**Exercise instructions**
Return every line below exactly, leaving nothing out.

-- Opening Marker --

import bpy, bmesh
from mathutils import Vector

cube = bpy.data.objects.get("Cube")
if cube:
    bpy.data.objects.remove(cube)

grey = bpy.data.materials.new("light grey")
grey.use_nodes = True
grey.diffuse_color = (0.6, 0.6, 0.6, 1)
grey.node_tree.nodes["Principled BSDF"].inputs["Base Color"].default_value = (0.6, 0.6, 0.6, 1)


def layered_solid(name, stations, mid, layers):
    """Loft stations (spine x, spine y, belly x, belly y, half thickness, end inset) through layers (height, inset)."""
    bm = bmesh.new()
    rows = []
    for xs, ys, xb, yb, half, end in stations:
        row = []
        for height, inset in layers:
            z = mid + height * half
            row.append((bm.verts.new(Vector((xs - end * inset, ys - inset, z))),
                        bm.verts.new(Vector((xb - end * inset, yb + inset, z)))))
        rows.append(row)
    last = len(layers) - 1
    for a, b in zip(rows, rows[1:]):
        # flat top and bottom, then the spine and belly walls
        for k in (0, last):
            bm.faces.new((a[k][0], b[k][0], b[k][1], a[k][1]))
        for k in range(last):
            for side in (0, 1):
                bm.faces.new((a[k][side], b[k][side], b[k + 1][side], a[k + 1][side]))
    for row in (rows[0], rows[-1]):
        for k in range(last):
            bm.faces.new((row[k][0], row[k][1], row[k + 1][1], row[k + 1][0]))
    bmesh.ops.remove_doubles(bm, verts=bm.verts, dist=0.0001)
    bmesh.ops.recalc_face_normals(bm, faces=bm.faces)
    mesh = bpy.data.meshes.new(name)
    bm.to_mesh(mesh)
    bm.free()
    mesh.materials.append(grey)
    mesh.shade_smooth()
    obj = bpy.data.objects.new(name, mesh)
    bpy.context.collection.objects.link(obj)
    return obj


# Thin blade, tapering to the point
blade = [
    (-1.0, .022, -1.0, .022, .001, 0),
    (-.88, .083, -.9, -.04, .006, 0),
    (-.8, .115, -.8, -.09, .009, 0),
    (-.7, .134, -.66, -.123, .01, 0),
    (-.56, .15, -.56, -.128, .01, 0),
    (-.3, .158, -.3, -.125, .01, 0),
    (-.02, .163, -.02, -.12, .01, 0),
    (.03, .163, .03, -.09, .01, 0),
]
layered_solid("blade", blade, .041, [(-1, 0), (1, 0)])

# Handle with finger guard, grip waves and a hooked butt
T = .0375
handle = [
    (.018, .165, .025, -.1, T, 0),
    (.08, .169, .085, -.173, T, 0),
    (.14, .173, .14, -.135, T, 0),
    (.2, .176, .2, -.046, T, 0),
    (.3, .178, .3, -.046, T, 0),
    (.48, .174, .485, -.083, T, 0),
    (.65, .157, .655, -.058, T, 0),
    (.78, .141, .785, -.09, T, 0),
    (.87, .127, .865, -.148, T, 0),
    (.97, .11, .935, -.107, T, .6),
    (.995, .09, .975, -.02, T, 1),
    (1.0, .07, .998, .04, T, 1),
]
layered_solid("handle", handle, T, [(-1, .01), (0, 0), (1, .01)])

-- Closing Marker --

**Exercise output**
import bpy, bmesh
from mathutils import Vector

cube = bpy.data.objects.get("Cube")
if cube:
    bpy.data.objects.remove(cube)

grey = bpy.data.materials.new("light grey")
grey.use_nodes = True
grey.diffuse_color = (0.6, 0.6, 0.6, 1)
grey.node_tree.nodes["Principled BSDF"].inputs["Base Color"].default_value = (0.6, 0.6, 0.6, 1)


def layered_solid(name, stations, mid, layers):
    """Loft stations (spine x, spine y, belly x, belly y, half thickness, end inset) through layers (height, inset)."""
    bm = bmesh.new()
    rows = []
    for xs, ys, xb, yb, half, end in stations:
        row = []
        for height, inset in layers:
            z = mid + height * half
            row.append((bm.verts.new(Vector((xs - end * inset, ys - inset, z))),
                        bm.verts.new(Vector((xb - end * inset, yb + inset, z)))))
        rows.append(row)
    last = len(layers) - 1
    for a, b in zip(rows, rows[1:]):
        # flat top and bottom, then the spine and belly walls
        for k in (0, last):
            bm.faces.new((a[k][0], b[k][0], b[k][1], a[k][1]))
        for k in range(last):
            for side in (0, 1):
                bm.faces.new((a[k][side], b[k][side], b[k + 1][side], a[k + 1][side]))
    for row in (rows[0], rows[-1]):
        for k in range(last):
            bm.faces.new((row[k][0], row[k][1], row[k + 1][1], row[k + 1][0]))
    bmesh.ops.remove_doubles(bm, verts=bm.verts, dist=0.0001)
    bmesh.ops.recalc_face_normals(bm, faces=bm.faces)
    mesh = bpy.data.meshes.new(name)
    bm.to_mesh(mesh)
    bm.free()
    mesh.materials.append(grey)
    mesh.shade_smooth()
    obj = bpy.data.objects.new(name, mesh)
    bpy.context.collection.objects.link(obj)
    return obj


# Thin blade, tapering to the point
blade = [
    (-1.0, .022, -1.0, .022, .001, 0),
    (-.88, .083, -.9, -.04, .006, 0),
    (-.8, .115, -.8, -.09, .009, 0),
    (-.7, .134, -.66, -.123, .01, 0),
    (-.56, .15, -.56, -.128, .01, 0),
    (-.3, .158, -.3, -.125, .01, 0),
    (-.02, .163, -.02, -.12, .01, 0),
    (.03, .163, .03, -.09, .01, 0),
]
layered_solid("blade", blade, .041, [(-1, 0), (1, 0)])

# Handle with finger guard, grip waves and a hooked butt
T = .0375
handle = [
    (.018, .165, .025, -.1, T, 0),
    (.08, .169, .085, -.173, T, 0),
    (.14, .173, .14, -.135, T, 0),
    (.2, .176, .2, -.046, T, 0),
    (.3, .178, .3, -.046, T, 0),
    (.48, .174, .485, -.083, T, 0),
    (.65, .157, .655, -.058, T, 0),
    (.78, .141, .785, -.09, T, 0),
    (.87, .127, .865, -.148, T, 0),
    (.97, .11, .935, -.107, T, .6),
    (.995, .09, .975, -.02, T, 1),
    (1.0, .07, .998, .04, T, 1),
]
layered_solid("handle", handle, T, [(-1, .01), (0, 0), (1, .01)])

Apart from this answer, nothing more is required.